Last year we bit the bullet and got a “previously owned” vehicle to replace the lemon Buick, may it R.I.P. It’s a Subaru Forester with hail damage, which made it immensely cheaper than we would have otherwise been able to afford. The hail damage did not puncture the paint, but did make little dents and a couple of little clear coat cracks.
There was, however, a large scratch on the left rear fender and bumper (it’s all one piece), and we didn’t want rust or too many more comments. No problem to repair, right? A quick quote from B-Street Collision (where I have had great service after “not my fault” bumps), revealed that body damage to a Subaru is not cheaply repaired. $3,800 not cheaply.
What to do, what to do?
After a couple weeks or so of researching, questioning

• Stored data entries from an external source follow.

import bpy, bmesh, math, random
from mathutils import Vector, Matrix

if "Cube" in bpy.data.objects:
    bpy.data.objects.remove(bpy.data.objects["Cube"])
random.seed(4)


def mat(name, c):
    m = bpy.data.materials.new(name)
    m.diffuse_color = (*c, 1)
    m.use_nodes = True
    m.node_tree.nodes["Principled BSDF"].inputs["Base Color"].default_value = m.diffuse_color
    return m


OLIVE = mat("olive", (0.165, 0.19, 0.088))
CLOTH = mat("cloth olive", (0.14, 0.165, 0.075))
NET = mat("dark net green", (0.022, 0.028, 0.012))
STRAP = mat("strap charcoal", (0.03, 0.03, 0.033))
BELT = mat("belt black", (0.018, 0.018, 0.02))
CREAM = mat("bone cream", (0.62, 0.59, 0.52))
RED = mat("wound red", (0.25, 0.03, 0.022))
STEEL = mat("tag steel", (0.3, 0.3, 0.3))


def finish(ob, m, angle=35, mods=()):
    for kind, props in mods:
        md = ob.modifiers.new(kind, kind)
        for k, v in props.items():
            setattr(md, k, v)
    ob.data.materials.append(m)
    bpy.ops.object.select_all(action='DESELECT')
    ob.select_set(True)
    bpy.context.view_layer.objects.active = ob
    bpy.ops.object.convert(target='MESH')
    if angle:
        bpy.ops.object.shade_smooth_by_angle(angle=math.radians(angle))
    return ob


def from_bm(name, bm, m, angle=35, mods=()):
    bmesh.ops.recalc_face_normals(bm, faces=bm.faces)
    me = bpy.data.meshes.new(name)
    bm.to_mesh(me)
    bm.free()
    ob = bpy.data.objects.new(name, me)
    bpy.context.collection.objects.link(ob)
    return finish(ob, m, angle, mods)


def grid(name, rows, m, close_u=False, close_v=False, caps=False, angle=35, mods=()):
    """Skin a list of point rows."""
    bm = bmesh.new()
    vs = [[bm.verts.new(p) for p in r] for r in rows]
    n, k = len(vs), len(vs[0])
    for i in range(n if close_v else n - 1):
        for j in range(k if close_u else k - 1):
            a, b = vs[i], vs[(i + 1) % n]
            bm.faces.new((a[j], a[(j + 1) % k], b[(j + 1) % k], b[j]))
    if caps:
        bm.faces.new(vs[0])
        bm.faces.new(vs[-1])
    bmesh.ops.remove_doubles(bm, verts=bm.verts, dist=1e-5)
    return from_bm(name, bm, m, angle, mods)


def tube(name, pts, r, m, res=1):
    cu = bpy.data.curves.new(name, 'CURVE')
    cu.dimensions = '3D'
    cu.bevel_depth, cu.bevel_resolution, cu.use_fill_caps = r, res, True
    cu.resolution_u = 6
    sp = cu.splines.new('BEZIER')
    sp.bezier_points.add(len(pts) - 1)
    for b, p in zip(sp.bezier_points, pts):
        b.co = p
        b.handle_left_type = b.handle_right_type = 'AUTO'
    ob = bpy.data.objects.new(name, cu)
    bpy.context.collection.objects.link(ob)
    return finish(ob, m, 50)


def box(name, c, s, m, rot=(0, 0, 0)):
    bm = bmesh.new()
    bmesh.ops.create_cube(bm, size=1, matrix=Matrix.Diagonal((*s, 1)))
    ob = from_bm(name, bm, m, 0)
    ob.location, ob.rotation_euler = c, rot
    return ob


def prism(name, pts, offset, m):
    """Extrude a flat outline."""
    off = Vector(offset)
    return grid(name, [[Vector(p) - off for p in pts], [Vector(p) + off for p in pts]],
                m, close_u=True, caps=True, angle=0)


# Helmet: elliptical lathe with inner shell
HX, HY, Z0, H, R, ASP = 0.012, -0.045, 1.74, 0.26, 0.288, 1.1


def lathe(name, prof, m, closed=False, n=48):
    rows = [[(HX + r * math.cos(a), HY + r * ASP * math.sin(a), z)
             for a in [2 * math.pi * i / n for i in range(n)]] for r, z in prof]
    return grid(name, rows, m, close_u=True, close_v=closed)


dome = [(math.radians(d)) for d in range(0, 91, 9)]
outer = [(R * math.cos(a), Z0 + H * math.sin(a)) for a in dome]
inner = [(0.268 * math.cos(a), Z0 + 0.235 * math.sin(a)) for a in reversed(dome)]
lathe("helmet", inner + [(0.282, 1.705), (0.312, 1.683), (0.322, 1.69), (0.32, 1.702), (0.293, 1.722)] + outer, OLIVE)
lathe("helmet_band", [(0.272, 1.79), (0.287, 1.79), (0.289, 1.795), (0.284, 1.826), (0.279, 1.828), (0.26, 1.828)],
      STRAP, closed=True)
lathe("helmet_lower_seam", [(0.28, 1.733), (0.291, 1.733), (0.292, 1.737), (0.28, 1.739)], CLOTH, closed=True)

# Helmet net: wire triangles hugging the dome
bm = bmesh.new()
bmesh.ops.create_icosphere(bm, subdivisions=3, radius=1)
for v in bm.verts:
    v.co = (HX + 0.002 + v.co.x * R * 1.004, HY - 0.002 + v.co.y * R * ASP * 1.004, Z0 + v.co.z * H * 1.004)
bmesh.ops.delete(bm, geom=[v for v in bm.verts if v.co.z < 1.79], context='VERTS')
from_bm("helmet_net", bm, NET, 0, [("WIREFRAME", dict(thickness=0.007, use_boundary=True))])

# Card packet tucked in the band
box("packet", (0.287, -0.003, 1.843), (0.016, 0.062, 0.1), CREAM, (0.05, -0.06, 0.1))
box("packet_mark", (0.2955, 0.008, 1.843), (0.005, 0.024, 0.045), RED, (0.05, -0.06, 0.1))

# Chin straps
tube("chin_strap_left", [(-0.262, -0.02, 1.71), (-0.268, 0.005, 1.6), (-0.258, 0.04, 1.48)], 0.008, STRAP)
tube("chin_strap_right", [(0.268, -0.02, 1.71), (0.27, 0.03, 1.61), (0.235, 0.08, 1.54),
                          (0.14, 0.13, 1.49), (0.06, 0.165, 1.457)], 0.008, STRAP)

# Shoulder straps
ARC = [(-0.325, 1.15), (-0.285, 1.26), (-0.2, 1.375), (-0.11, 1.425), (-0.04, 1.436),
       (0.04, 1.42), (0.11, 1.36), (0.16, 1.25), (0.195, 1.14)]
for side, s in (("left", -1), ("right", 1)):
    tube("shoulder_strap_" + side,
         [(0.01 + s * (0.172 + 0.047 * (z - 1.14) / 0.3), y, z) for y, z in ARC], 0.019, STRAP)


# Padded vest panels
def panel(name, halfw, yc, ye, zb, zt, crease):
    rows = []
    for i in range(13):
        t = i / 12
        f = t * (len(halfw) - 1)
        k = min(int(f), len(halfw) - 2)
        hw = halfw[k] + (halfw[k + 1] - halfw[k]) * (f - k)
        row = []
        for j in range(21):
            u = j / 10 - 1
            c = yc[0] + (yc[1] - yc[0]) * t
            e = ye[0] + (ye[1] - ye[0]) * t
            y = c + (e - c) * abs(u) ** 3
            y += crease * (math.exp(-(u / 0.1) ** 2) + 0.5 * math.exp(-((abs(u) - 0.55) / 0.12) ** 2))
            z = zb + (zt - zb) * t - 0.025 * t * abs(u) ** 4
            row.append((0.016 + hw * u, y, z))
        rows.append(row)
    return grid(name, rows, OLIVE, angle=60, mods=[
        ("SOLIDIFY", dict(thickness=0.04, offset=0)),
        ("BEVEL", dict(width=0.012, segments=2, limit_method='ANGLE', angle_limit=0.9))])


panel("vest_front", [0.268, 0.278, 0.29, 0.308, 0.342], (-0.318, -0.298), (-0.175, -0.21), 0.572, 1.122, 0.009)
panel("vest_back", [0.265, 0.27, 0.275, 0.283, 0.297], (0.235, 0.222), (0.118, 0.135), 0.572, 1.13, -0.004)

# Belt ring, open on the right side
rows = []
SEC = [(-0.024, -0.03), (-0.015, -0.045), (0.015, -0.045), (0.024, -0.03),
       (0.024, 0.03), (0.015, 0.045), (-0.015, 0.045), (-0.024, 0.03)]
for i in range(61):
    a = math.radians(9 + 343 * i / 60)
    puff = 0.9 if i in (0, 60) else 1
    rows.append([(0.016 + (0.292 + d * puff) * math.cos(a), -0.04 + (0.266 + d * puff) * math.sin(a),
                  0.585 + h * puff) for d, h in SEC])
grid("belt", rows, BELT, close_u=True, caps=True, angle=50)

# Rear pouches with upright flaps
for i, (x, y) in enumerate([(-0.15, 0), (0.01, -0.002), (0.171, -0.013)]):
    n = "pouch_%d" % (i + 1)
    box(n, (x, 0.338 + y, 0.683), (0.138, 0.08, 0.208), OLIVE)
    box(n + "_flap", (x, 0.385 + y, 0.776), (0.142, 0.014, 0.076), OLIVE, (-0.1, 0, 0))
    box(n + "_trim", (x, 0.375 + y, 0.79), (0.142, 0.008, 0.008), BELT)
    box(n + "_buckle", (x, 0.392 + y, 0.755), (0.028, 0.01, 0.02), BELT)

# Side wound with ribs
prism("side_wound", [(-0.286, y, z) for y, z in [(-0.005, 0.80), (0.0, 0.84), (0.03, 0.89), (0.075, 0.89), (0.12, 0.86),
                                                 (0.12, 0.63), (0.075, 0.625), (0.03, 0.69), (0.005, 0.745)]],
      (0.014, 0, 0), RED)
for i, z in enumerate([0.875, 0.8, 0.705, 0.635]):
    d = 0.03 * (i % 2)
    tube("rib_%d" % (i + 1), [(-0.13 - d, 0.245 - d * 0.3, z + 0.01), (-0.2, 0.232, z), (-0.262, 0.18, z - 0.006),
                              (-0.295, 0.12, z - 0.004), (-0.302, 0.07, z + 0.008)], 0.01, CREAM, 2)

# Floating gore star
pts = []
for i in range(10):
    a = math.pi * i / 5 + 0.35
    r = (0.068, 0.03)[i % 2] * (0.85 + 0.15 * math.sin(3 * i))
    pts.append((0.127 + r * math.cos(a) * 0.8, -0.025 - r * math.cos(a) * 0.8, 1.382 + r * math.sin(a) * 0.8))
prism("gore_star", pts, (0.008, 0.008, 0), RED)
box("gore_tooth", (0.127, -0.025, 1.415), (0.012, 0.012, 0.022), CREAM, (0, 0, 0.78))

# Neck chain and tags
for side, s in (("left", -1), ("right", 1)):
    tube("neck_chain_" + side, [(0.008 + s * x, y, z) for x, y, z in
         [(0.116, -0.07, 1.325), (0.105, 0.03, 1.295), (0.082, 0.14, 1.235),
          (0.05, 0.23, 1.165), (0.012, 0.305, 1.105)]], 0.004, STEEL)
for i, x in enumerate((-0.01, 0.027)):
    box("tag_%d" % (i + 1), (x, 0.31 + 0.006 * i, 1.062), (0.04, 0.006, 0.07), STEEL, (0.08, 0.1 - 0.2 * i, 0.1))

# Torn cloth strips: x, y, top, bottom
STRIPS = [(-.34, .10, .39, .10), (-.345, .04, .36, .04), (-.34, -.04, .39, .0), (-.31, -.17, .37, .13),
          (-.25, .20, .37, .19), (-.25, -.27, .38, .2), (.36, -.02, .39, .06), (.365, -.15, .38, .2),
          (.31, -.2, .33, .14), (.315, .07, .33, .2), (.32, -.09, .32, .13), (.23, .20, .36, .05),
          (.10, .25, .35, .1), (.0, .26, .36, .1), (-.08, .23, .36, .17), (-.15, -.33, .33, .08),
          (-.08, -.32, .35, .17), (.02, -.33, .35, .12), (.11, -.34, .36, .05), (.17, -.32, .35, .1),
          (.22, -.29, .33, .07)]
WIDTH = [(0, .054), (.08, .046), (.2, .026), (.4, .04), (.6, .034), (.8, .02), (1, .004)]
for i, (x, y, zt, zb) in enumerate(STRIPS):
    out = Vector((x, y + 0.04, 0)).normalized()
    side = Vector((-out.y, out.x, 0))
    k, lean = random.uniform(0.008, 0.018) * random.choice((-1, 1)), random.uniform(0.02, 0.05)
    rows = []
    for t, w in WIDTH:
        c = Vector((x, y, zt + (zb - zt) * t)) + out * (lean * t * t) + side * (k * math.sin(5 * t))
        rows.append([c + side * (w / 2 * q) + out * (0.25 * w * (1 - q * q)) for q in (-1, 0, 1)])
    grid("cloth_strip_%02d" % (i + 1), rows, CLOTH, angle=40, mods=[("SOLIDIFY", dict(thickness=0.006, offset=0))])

our my abilities, and visiting local auto stores, I found the solution: Automotive Touchup online. They not only provide the most awesome products, but they give you fool fail proof, step-by-step instructions, and suggest the additional products you’ll need when you put items in your cart! It’s okay to ignore those, if you have your own (I had the fine grit sandpaper and the primer/filler already).
To get the correct color match, you plug in your vehicle specifics, and if it’s factory paint, they do the rest. My unusual color paint was a perfect match! I was able to “airbrush” the ending of my paint repair and not have to do the entire bumper. That part of the vehicle looks incredible. Much more affordable (under $60)! And easy-peasy to do! Just make sure the temperature is right, and you do it in a dust-free environment that also has ventilation. Give it time and don’t rush.
I chose a rare non-windy Nebraska day, opened the opposite garage door a couple of inches, and the side walk-through door on the other side of the vehicle several inches, and had the storage attic steps open so the electric fan would pull out fumes. (This does not pull into the living areas.) I hung a dropcloth 4″ off the floor to allow air, but not dust, to flow below where I painted.
First, you block off the area to be painted. I used newspaper, blue painter’s tape, and a few drop cloths to protect both the floor and the parts of the vehicle (including wheels) I didn’t want coated. Over protect those areas, and use the panel boundaries as your guides, so you paint the entire panels. Then, wipe, dry, sand. Fill in gouges with primer and let dry. Wipe, dry, sand, wipe, dry, sand, wipe, dry. Really dry. Let dry some more. Then shake, shake, shake…. Dust off the lint again. And very lightly spray just one coat (you do not want drips or sags). Let dry 15 minutes without getting dust on it. After three similar very light coats, let dry at least an hour, then clear coat it. Et voila! Give it a couple days to cure before buffing or washing.
The clear coat spray also went on the hail damaged areas where it looked like the factory coat had split, to prevent rusting. And, of course, since we got the Subaru there have been parking lot dings and a minor user error on the driver door. As soon as the weather becomes a little more predictable (meaning tornado season is over and the air conditioner has been prepped), I’ll be addressing those areas again.
It’s not professional unless a professional does it, but I can tell you this amateur did a pretty professional-looking job. Spray auto paint! Who knew?!
BTW, I haven’t been compensated for this review. I just tell it like it is. These products worked for me, and they could work for you, too, especially if you’re on a squeaky tight budget.